The U.S. — and its troops abroad — are vulnerable to low-flying drones

April 23, 2024

Last year, Americans watched, transfixed, as a Chinese spy balloon the size of several school buses made its way across the United States before it was shot down by the Air Force off the coast of South Carolina.

This highly public event turned out to be the tip of an increasingly large iceberg. Several more aerial objects have been discovered, and recent reports suggest spy balloons are but a few of thousands of aerial incursions our country has faced. Most involve small pilotless aircraft flying at a very low altitude, sometimes only 100 feet off the ground.

These uncrewed aircraft systems, or UAS, pose multiple challenges: They have interfered with commercial flightpaths and crossed our southern border uncontested. Many have been identified flying over military bases and nuclear facilities, such as Langley Air Force Base in Virginia, Whiteman Air Force Base in Missouri and our test ranges in the western United States.

Service members deployed overseas are increasingly facing threats from these uncrewed systems, too. The three American soldiers targeted in an attack in Jordan this January lost their lives to a small Iranian UAS. These systems have become a significant security problem, for which the U.S. military has minimal countermeasures. Iran’s attack on Israel this month only underscored the threat.

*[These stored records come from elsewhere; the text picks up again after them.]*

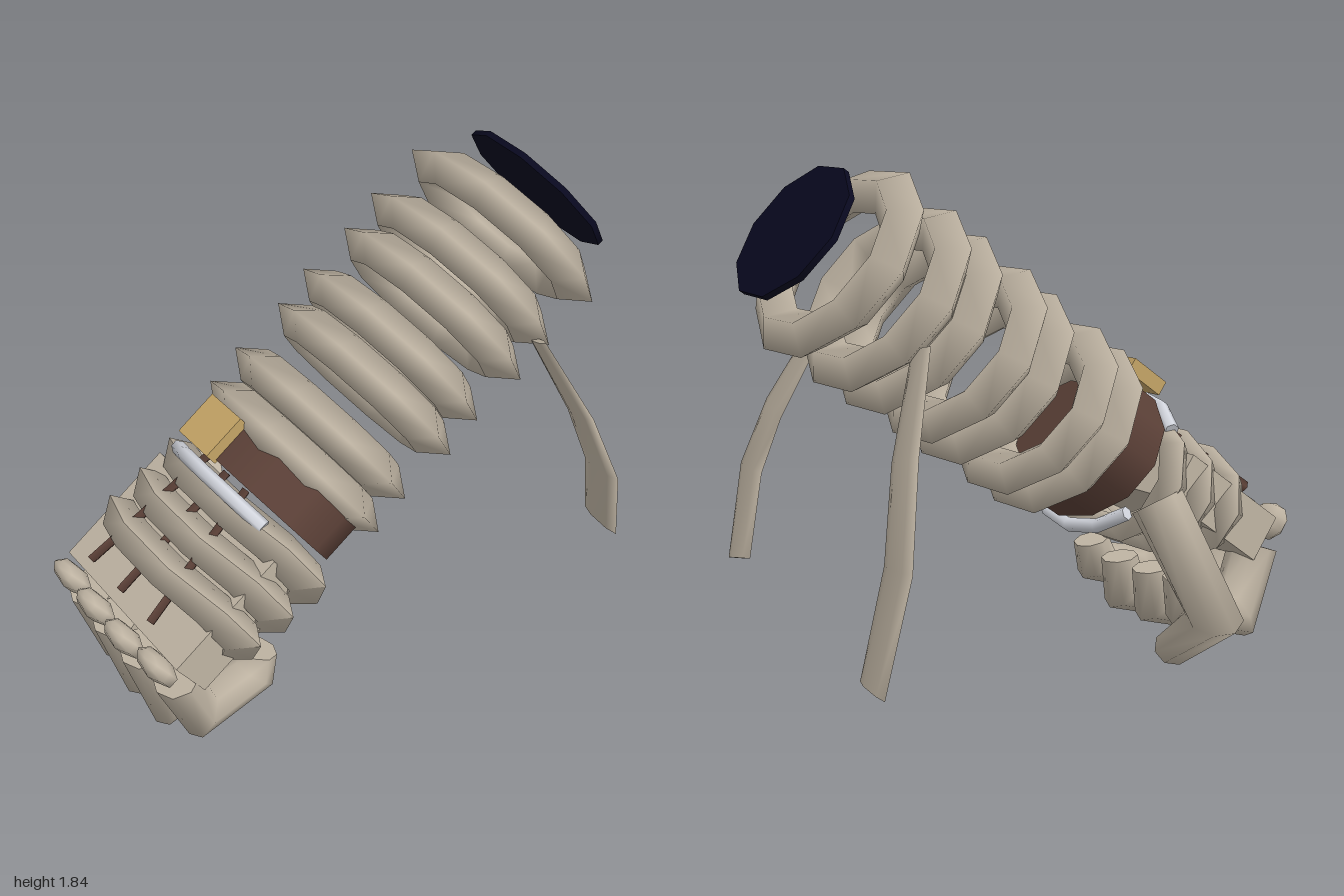
import * as THREE from 'three';

const TILT = THREE.MathUtils.degToRad(35); // slope of the forearm
const V = (a) => new THREE.Vector3(...a);

// Mitred low-poly sweep along a polyline; each section has half sizes [w, h]
function sweep(points, sizes, side, sides) {
  const path = points.map(V), pos = [], idx = [];
  const dirs = path.slice(1).map((p, i) => p.clone().sub(path[i]).normalize());
  path.forEach((p, i) => {
    const d0 = dirs[Math.max(0, i - 1)], d1 = dirs[Math.min(dirs.length - 1, i)];
    const t = d0.clone().add(d1).normalize();
    const mitre = 1 / Math.max(0.6, t.dot(d1));
    const s = side.clone().addScaledVector(t, -side.dot(t)).normalize();
    const up = t.clone().cross(s);
    const [w, h] = sizes[i];
    for (let k = 0; k < sides; k++) {
      const a = (k / sides) * Math.PI * 2;
      const q = p.clone().addScaledVector(s, Math.cos(a) * w).addScaledVector(up, Math.sin(a) * h * mitre);
      pos.push(q.x, q.y, q.z);
    }
  });
  const n = path.length;
  for (let i = 0; i < n - 1; i++) {
    for (let k = 0; k < sides; k++) {
      const k1 = (k + 1) % sides;
      const a = i * sides + k, b = i * sides + k1, c = b + sides, d = a + sides;
      idx.push(a, b, c, a, c, d);
    }
  }
  // end caps with their own vertices keep a sharp rim
  for (const [row, flip] of [[0, true], [n - 1, false]]) {
    const base = pos.length / 3;
    for (let k = 0; k < sides; k++) {
      const o = (row * sides + k) * 3;
      pos.push(pos[o], pos[o + 1], pos[o + 2]);
    }
    for (let k = 1; k < sides - 1; k++) {
      idx.push(base, base + (flip ? k + 1 : k), base + (flip ? k : k + 1));
    }
  }
  const g = new THREE.BufferGeometry();
  g.setAttribute('position', new THREE.Float32BufferAttribute(pos, 3));
  g.setIndex(idx);
  g.computeVertexNormals();
  return g;
}

export function createModel() {
  const root = new THREE.Group();
  root.name = 'wrappedFist';
  const mat = (name, color) => {
    const m = new THREE.MeshStandardMaterial({ color });
    m.name = name;
    return m;
  };
  const cloth = mat('clothBeige', 0xbfb4a3);
  const leather = mat('leatherBrown', 0x5b4037);
  const brass = mat('brassGold', 0xc4a466);
  const silver = mat('paleSilver', 0xd3d6de);
  const navy = mat('darkNavy', 0x090920);

  function add(name, geo, material, p = [0, 0, 0], rx = 0, scale = [1, 1, 1]) {
    const m = new THREE.Mesh(geo, material);
    m.name = name;
    m.position.set(...p);
    m.rotation.x = rx;
    m.scale.set(...scale);
    root.add(m);
    return m;
  }

  // Forearm wraps: hollow rings set in pairs, [z, y] from elbow to wrist
  const armRing = new THREE.TorusGeometry(0.342, 0.104, 4, 10);
  [[-0.7, 1.54], [-0.53, 1.415], [-0.4, 1.325], [-0.23, 1.21], [-0.108, 1.12], [0.07, 0.995], [0.19, 0.91]]
    .forEach(([z, y], i) => {
      const s = 1 - i * 0.008;
      add('forearmWrap', armRing, cloth, [i % 2 ? 0.005 : 0.02, y, z], TILT, [s, 0.835 * s, 0.7]);
    });

  // Elbow disc, turned slightly
  const disc = new THREE.CylinderGeometry(1, 1, 1, 10).rotateY(Math.PI / 10).rotateX(Math.PI / 2).rotateZ(0.06);
  add('elbowDisc', disc, navy, [0.02, 1.642, -0.853], TILT, [0.325, 0.257, 0.022]).rotation.y = -0.04;

  // Wrist strap and buckle
  const band = new THREE.CylinderGeometry(1, 1, 1, 12).rotateX(Math.PI / 2);
  add('wristStrap', band, leather, [0.02, 0.853, 0.282], TILT, [0.365, 0.277, 0.165]);
  add('buckle', new THREE.BoxGeometry(0.18, 0.055, 0.17), brass, [-0.063, 1.088, 0.458], TILT);

  // Silver bars over and under the wrist
  for (const s of [1, -1]) {
    const pts = [];
    for (let i = 0; i <= 4; i++) {
      const a = ((i - 2) / 2) * 0.9;
      pts.push([Math.sin(a) * 0.35 * s, Math.cos(a) * 0.275 * s, 0]);
    }
    const bar = sweep(pts, pts.map(() => [0.026, 0.026]), new THREE.Vector3(0, 0, 1), 6);
    add(s > 0 ? 'upperWristBar' : 'lowerWristBar', bar, silver, [0.015, 0.765, 0.392], TILT);
  }

  // Hand wraps: flatter rings whose sides sweep back towards the wrist
  const handRing = new THREE.TorusGeometry(0.39, 0.085, 4, 10);
  const hp = handRing.attributes.position;
  for (let i = 0; i < hp.count; i++) hp.setZ(i, hp.getZ(i) - 0.07 * (hp.getX(i) / 0.39) ** 2);
  handRing.computeVertexNormals();
  [[0.725, 0.585], [0.595, 0.645], [0.465, 0.715]].forEach(([z, y], i) => {
    add('handWrap', handRing, cloth, [0.025, y, z], 0.36, [1, 0.49 + i * 0.03, 0.8]);
  });

  // Palm block
  add('palm', new THREE.BoxGeometry(0.74, 0.18, 0.48), cloth, [0.01, 0.618, 0.655], TILT);

  // Rods laid over the back of the hand, converging towards the wrist
  for (const s of [-1, 0, 1]) {
    const rod = sweep([[0.015 + s * 0.2, 0.64, 0.9], [0.015 + s * 0.12, 0.95, 0.46]],
      [[0.017, 0.022], [0.017, 0.022]], new THREE.Vector3(1, 0, 0), 4);
    add('handRod', rod, leather);
  }

  // Knuckles and curled fingers
  const knuckle = new THREE.SphereGeometry(1, 7, 5);
  [[-0.27, 0.02, 0], [-0.085, -0.01, 0.01], [0.11, -0.005, 0.01], [0.295, 0.07, -0.01]].forEach(([x, dy, dz]) => {
    add('knuckle', knuckle, cloth, [x, 0.52, 0.94 + dz], TILT, [0.1, 0.075, 0.045]);
    const finger = sweep(
      [[x, 0.44, 0.87 + dz], [x, 0.175 + dy, 0.785 + dz], [x, 0.235 + dy, 0.56], [x, 0.365 + dy * 0.4, 0.535]],
      [[0.098, 0.085], [0.095, 0.085], [0.088, 0.078], [0.075, 0.068]], new THREE.Vector3(1, 0, 0), 8);
    add('finger', finger, cloth);
  });

  // Thumb folded beneath the fingers
  add('thumb', sweep([[-0.36, 0.68, 0.35], [-0.55, 0.29, 0.46], [-0.18, 0.07, 0.575]],
    [[0.1, 0.095], [0.092, 0.09], [0.078, 0.07]], new THREE.Vector3(0, 0, 1), 8), cloth);

  // Loose cloth tails hanging from the forearm
  const tailSize = [[0.055, 0.01], [0.08, 0.013], [0.09, 0.014], [0.085, 0.012]];
  const tails = {
    leftTail: [[0.37, 1.28, -0.595], [0.49, 0.99, -0.715], [0.56, 0.77, -0.775], [0.505, 0.46, -0.855]],
    rightTail: [[-0.35, 1.28, -0.595], [-0.46, 0.95, -0.72], [-0.525, 0.62, -0.785], [-0.475, 0.23, -0.855]],
  };
  for (const [name, pts] of Object.entries(tails)) {
    add(name, sweep(pts, tailSize, new THREE.Vector3(1, 0, 0), 6), cloth);
  }

  return root;
}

In classified briefings and open settings, our committee has examined the threat posed by high-altitude craft and low-altitude drones. We discovered a series of underlying issues complicating an effective response to them.

The first problem is that our nation lacks adequate drone detection capability. We still rely on the early warning radars that served us so well during the Cold War. Today, though, they are unable to detect, identify and track small aircraft at both high and low altitudes. Inside the United States, we can hardly track anything other than commercial aircraft. Almost none of our domestic military bases have the sensors to identify small drones.

If we fixed our tracking problem, though, a second issue would arise. U.S. agencies lack clear lines of authority about which agency is responsible for stopping these incursions. Instead, a dizzying maze of overlapping jurisdictions and inflexible bureaucracies confuses, rather than clarifies, crisis response. Government officials from an alphabet soup of agencies — Defense Department, Justice Department, Department of Homeland Security, Federal Aviation Administration — spend hours if not days simply discussing who can take action when a UAS is identified. Too often, low-altitude incursions are treated as a law enforcement matter instead of as a national security issue.

The United States must launch a broad overhaul of its detection capabilities and streamline its ability to respond once a threat is identified. A third step would be to significantly boost our defensive capabilities against hostile UAS at our military bases overseas, nearly all of which lack counter-drone capabilities.

In Congress, we are working with military officials to give service members the detection methods, statutory authorities, and counter-drone tools they need to handle the unique size and volume of small drones.

Recent versions of the National Defense Authorization Act have included protocol reviews, various reforms and some procurement of new counter-drone tools. But no strategies to date have solved this problem in a comprehensive, sustainable fashion.

We need a master plan that crosses all agencies. As Iran’s attack on Israel proved, our adversaries see drones as an inexpensive, deadly solution to penetrate the most sophisticated layered air defenses. There is no reason to think the challenge is limited to the skies over Iraq and Israel; it could threaten the United States, and fast. That means U.S. policymakers have no time to spare in generating a better blueprint for defenses against drones.

In the meantime, our initial efforts to counter low-altitude drones have turned into an unnecessarily complex problem. At least a half dozen organizations across the Pentagon are developing and fielding counter-drone equipment, and many of these efforts overlap or are at cross-purposes. As we spend time moving in too many directions, our enemies are upgrading their drones, while our own counter-drone equipment remains ineffective. This could soon have deadly implications downrange on the battlefield, or — with the state of our domestic defenses — far closer to home.

It is time to break the bureaucratic logjam and build a full-scale approach to the threat of small drones. Developing these solutions will improve our ability to defend service members and civilians. The growing dangers posed by China, Russia, Iran and North Korea demand much of our defense focus. Nonetheless, we cannot forget that national security begins at home.

Sen. Jack Reed (R.I.) is the chairman of the Senate Armed Services Committee. Sen. Roger Wicker (Miss.) is the ranking Republican of the Senate Armed Services Committee.

This op-ed originally appeared in the Washington Post and can be found here.